[WORK REQUEST] Which lines in the records below contain the word "name"? Report each of them.

================

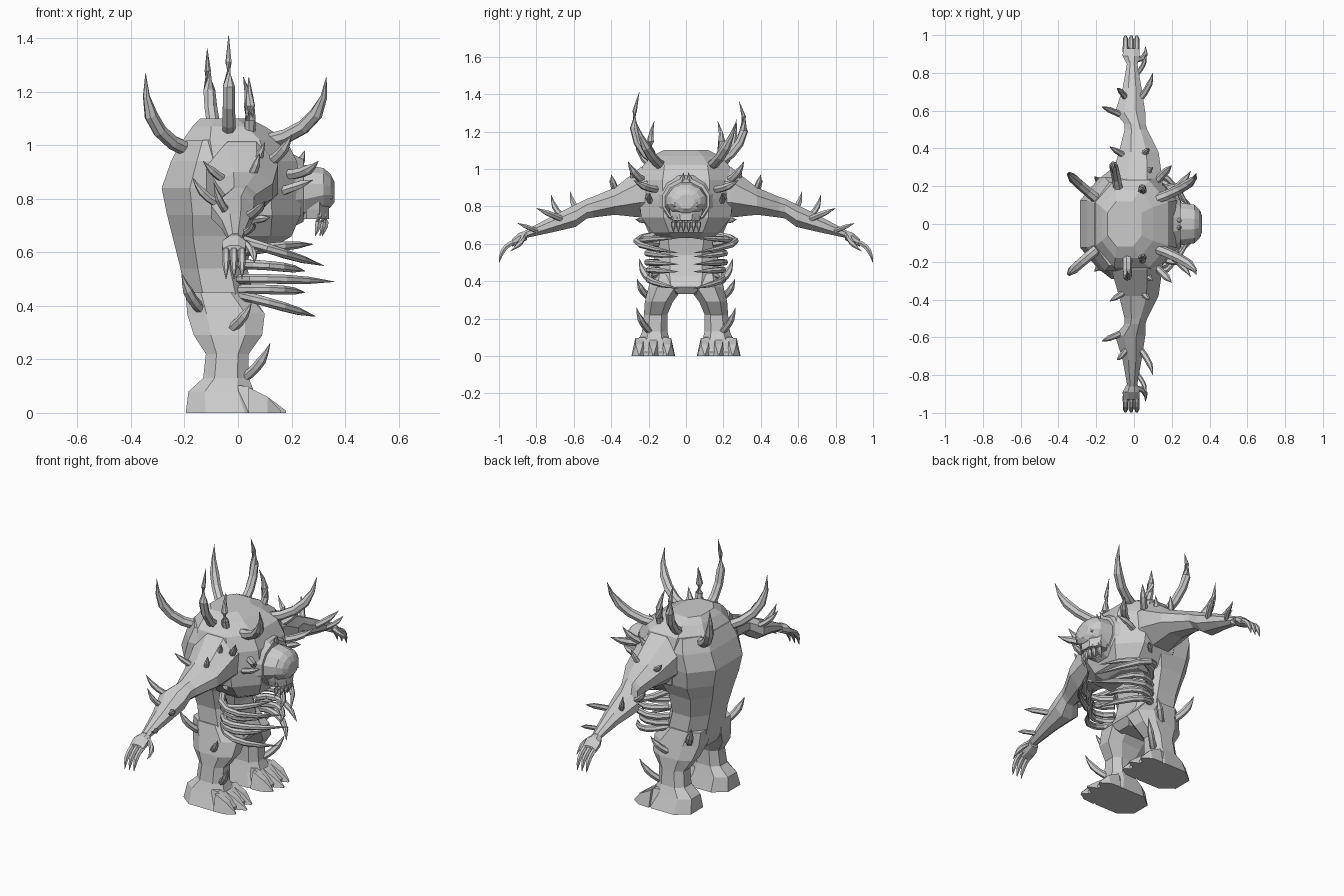
import bpy, bmesh, math
from mathutils import Vector

hide = bpy.data.materials.new("bone_grey")
hide.diffuse_color = (0.6, 0.6, 0.6, 1)


def finish(name, bm):
    bmesh.ops.recalc_face_normals(bm, faces=bm.faces)
    me = bpy.data.meshes.new(name)
    bm.to_mesh(me)
    bm.free()
    me.materials.append(hide)
    ob = bpy.data.objects.new(name, me)
    bpy.context.collection.objects.link(ob)
    return ob


def loft(name, rings):
    """Skin a list of equal-length point rings and cap both ends."""
    bm = bmesh.new()
    loops = [[bm.verts.new(p) for p in r] for r in rings]
    n = len(loops[0])
    for a, b in zip(loops, loops[1:]):
        for i in range(n):
            bm.faces.new((a[i], a[(i + 1) % n], b[(i + 1) % n], b[i]))
    bm.faces.new(loops[0])
    bm.faces.new(loops[-1])
    return finish(name, bm)


def octagon(u0, u1, v0, v1, c=0.3, d=0.3):
    """Chamfered rectangle in a plane."""
    du, dv = (u1 - u0) * c, (v1 - v0) * d
    return [(u0 + du, v0), (u1 - du, v0), (u1, v0 + dv), (u1, v1 - dv),
            (u1 - du, v1), (u0 + du, v1), (u0, v1 - dv), (u0, v0 + dv)]


def horn(name, pts, r, s=1, sides=7, tip=0.6):
    """Curved spike: smooth path through three points, late taper to a tip."""
    a, b, c = [Vector((p[0], p[1] * s, p[2])) for p in pts]
    b = b * 2 - (a + c) / 2
    rings = []
    for t in (0, 0.2, 0.4, 0.6, 0.8, 1):
        p = a * (1 - t) ** 2 + b * 2 * t * (1 - t) + c * t * t
        d = ((b - a) * (1 - t) + (c - b) * t).normalized()
        q = d.to_track_quat('Z', 'Y')
        rad = r * (1 - 0.1 * t / tip if t < tip else 0.9 * (1 - t) / (1 - tip)) + 0.001
        rings.append([p + q @ Vector((rad * math.cos(w), rad * math.sin(w), 0))
                      for w in [2 * math.pi * i / sides for i in range(sides)]])
    return loft(name, rings)


def straight(name, a, b, r, s=1, bow=(0, 0, 0)):
    m = [(p + q) / 2 + o * 0.6 for p, q, o in zip(a, b, bow)]
    return horn(name, (a, m, b), r, s, 6)


# Torso: hunched back flowing into the hips, with an overhanging chest
# (z, back, front, half width)
back = [(0.33, -0.17, 0.07, 0.08), (0.37, -0.185, 0.10, 0.16), (0.43, -0.195, 0.06, 0.175),
        (0.54, -0.215, 0.035, 0.17), (0.66, -0.245, 0.05, 0.20), (0.74, -0.265, 0.10, 0.235),
        (0.84, -0.285, 0.12, 0.25), (0.94, -0.25, 0.12, 0.25), (1.02, -0.21, 0.09, 0.22)]
chest = [(0.63, -0.05, 0.15, 0.14), (0.66, -0.10, 0.20, 0.18), (0.74, -0.18, 0.235, 0.24),
         (0.84, -0.20, 0.235, 0.25), (0.94, -0.20, 0.22, 0.25), (1.02, -0.205, 0.18, 0.23),
         (1.07, -0.17, 0.10, 0.18), (1.10, -0.14, 0.04, 0.12)]
for name, rows in (("back", back), ("chest", chest)):
    loft(name, [[(x, y, z) for x, y in octagon(b, f, -h, h, 0.26, 0.25)] for z, b, f, h in rows])


# Skull: collar, faceted dome and muzzle
def disc(x, cz, ry, rz, n=12):
    return [(x, ry * math.cos(2 * math.pi * (i + .5) / n),
             cz + rz * math.sin(2 * math.pi * (i + .5) / n)) for i in range(n)]


loft("neck_collar", [disc(0.17, 0.83, 0.18, 0.16), disc(0.245, 0.83, 0.13, 0.12)])
loft("skull", [disc(0.18, 0.82, 0.11, 0.11), disc(0.25, 0.825, 0.117, 0.105),
               disc(0.32, 0.835, 0.105, 0.082), disc(0.345, 0.83, 0.08, 0.065),
               disc(0.36, 0.825, 0.045, 0.04)])
loft("upper_jaw", [[(x, y, z) for x, y in octagon(0.22, 0.34, -w, w)]
                   for z, w in ((0.725, 0.075), (0.76, 0.085), (0.83, 0.095))])
for i in range(6):
    y = (i - 2.5) * 0.027
    x = 0.325 - 6 * y * y
    straight("tooth", (x, y, 0.75), (x - 0.01, y, 0.66), 0.013, 1, (0.012, 0, 0))

for s in (1, -1):
    # Eyes and brow spikes
    bm = bmesh.new()
    bmesh.ops.create_icosphere(bm, subdivisions=1, radius=0.02)
    eye = finish("eye", bm)
    eye.location = (0.338, 0.057 * s, 0.81)
    straight("brow_spike", (0.22, 0.03, 0.90), (0.25, 0.012, 0.98), 0.014, s)

    # Arm: upper arm, pinched elbow, forearm and wrist (y, x range, z range)
    arm = [(0.15, -0.13, 0.15, 0.72, 1.04), (0.24, -0.12, 0.15, 0.74, 1.01),
           (0.38, -0.08, 0.13, 0.755, 0.90), (0.50, -0.05, 0.07, 0.74, 0.85),
           (0.53, -0.05, 0.06, 0.735, 0.84), (0.59, -0.10, 0.06, 0.69, 0.81),
           (0.72, -0.06, 0.04, 0.66, 0.745), (0.86, -0.035, 0.015, 0.63, 0.67)]
    loft("arm", [[(x, y * s, z) for x, z in octagon(a, b, c, d)] for y, a, b, c, d in arm])
    hand = [(0.85, -0.04, 0.02, 0.62, 0.67), (0.89, -0.06, 0.03, 0.60, 0.66),
            (0.93, -0.058, 0.028, 0.585, 0.625)]
    loft("palm", [[(x, y * s, z) for x, z in octagon(a, b, c, d)] for y, a, b, c, d in hand])
    for x in (-0.045, -0.015, 0.015):
        horn("finger", ((x, 0.91, 0.61), (x, 0.97, 0.575), (x, 0.998, 0.50)), 0.014, s, 6, 0.7)
    horn("thumb", ((0.015, 0.87, 0.64), (0.055, 0.89, 0.60), (0.06, 0.94, 0.56)), 0.014, s, 6, 0.6)

    # Leg: thigh, narrow shin, flared foot (z, x range, y range)
    leg = [(0.45, -0.195, 0.03, 0.02, 0.18), (0.37, -0.19, 0.10, 0.01, 0.20),
           (0.29, -0.165, 0.09, 0.07, 0.22), (0.22, -0.12, 0.04, 0.10, 0.225),
           (0.13, -0.13, 0.04, 0.10, 0.235), (0.08, -0.185, 0.06, 0.085, 0.255),
           (0.0, -0.195, 0.10, 0.06, 0.29)]
    loft("leg", [[(x, y * s, z) for x, y in octagon(a, b, c, d, 0.25, 0.25)]
                 for z, a, b, c, d in leg])
    # Instep wedge and three short toes
    foot = [(-0.05, 0.08, 0.27, 0.105), (0.04, 0.07, 0.28, 0.10), (0.10, 0.07, 0.28, 0.05),
            (0.13, 0.08, 0.27, 0.02)]
    loft("foot", [[(x, a * s, 0), (x, b * s, 0), (x, (b - 0.03) * s, h), (x, (a + 0.03) * s, h)]
                  for x, a, b, h in foot])
    for i, y in enumerate((0.10, 0.175, 0.25)):
        toe = [(0.04, 0.042, 0.095), (0.11, 0.038, 0.06), (0.18 - 0.02 * (i != 1), 0.006, 0.008)]
        loft("toe", [[(x, (y - w) * s, 0), (x, (y + w) * s, 0), (x, (y + w * .5) * s, h),
                      (x, (y - w * .5) * s, h)] for x, w, h in toe])

    # Ribs: open cage curling forward toward the middle (base z, tip z, reach, bulge)
    for z0, z1, reach, bulge in ((0.65, 0.55, 0.32, 0.29), (0.60, 0.63, 0.28, 0.26),
                                 (0.555, 0.53, 0.25, 0.23), (0.50, 0.49, 0.36, 0.23),
                                 (0.46, 0.45, 0.25, 0.22), (0.44, 0.36, 0.29, 0.22)):
        horn("rib", ((0.01, 0.15, z0), (0.14, bulge - 0.03, (z0 + z1) / 2 + 0.005),
                     (reach, 0.04, z1)), 0.018, s, 7, 0.75)

    # Large curved horns on back and front of the shoulders
    horn("back_horn", ((-0.18, 0.12, 0.98), (-0.31, 0.23, 1.08), (-0.345, 0.27, 1.27)), 0.027, s)
    horn("front_horn", ((0.09, 0.12, 1.01), (0.27, 0.20, 1.09), (0.33, 0.27, 1.255)), 0.027, s)
    # Tall shoulder horns differ slightly from side to side
    if s > 0:
        tall = ((-0.08, 0.17, 1.03), (-0.105, 0.30, 1.17), (-0.115, 0.285, 1.36))
    else:
        tall = ((-0.035, 0.15, 1.03), (-0.035, 0.27, 1.18), (-0.035, 0.25, 1.41))
    horn("tall_horn", tall, 0.025, s)
    horn("crown_horn", ((0.04, 0.15, 1.0), (0.045, 0.19, 1.12), (0.04 - 0.02 * (s > 0), 0.17, 1.255)),
         0.021, s)

    # Small spikes on chest, arms and legs: base, tip, radius, bow
    for a, b, r, bow in (
            ((0.18, 0.15, 0.89), (0.30, 0.28, 0.94), 0.020, (0.02, 0, -0.02)),
            ((0.17, 0.19, 0.83), (0.28, 0.19, 0.87), 0.017, (0, 0.02, 0)),
            ((0.12, 0.23, 0.94), (0.20, 0.31, 1.04), 0.019, (0.01, 0.01, -0.02)),
            ((0.03, 0.24, 0.90), (0.10, 0.30, 1.01), 0.019, (0.01, 0.01, -0.01)),
            ((0.05, 0.20, 0.72), (0.12, 0.27, 0.73), 0.015, (0, 0, 0)),
            ((0.04, 0.36, 0.87), (0.08, 0.40, 0.97), 0.015, (0.01, 0.01, 0)),
            ((-0.05, 0.36, 0.87), (-0.13, 0.41, 0.94), 0.015, (0, 0, -0.01)),
            ((-0.05, 0.57, 0.77), (-0.17, 0.62, 0.88), 0.016, (-0.02, 0.01, -0.02)),
            ((-0.03, 0.65, 0.74), (-0.09, 0.72, 0.86), 0.015, (-0.01, 0.02, -0.02)),
            ((0.03, 0.66, 0.73), (0.10, 0.80, 0.79), 0.016, (0.02, 0, 0)),
            ((0.02, 0.80, 0.67), (0.06, 0.90, 0.71), 0.012, (0.02, 0, 0)),
            ((-0.14, 0.17, 0.39), (-0.21, 0.25, 0.52), 0.020, (-0.01, 0.02, -0.02)),
            ((-0.03, 0.19, 0.31), (0.05, 0.26, 0.41), 0.018, (0.01, 0.02, -0.01)),
            ((0.02, 0.19, 0.13), (0.12, 0.265, 0.26), 0.018, (0.015, 0.015, -0.02))):
        straight("spike", a, b, r, s, bow)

================

[SOLUTION TO THIS TASK]
def finish(name, bm):
    me = bpy.data.meshes.new(name)
    ob = bpy.data.objects.new(name, me)
def loft(name, rings):
    return finish(name, bm)
def horn(name, pts, r, s=1, sides=7, tip=0.6):
    return loft(name, rings)
def straight(name, a, b, r, s=1, bow=(0, 0, 0)):
    return horn(name, (a, m, b), r, s, 6)
for name, rows in (("back", back), ("chest", chest)):
    loft(name, [[(x, y, z) for x, y in octagon(b, f, -h, h, 0.26, 0.25)] for z, b, f, h in rows])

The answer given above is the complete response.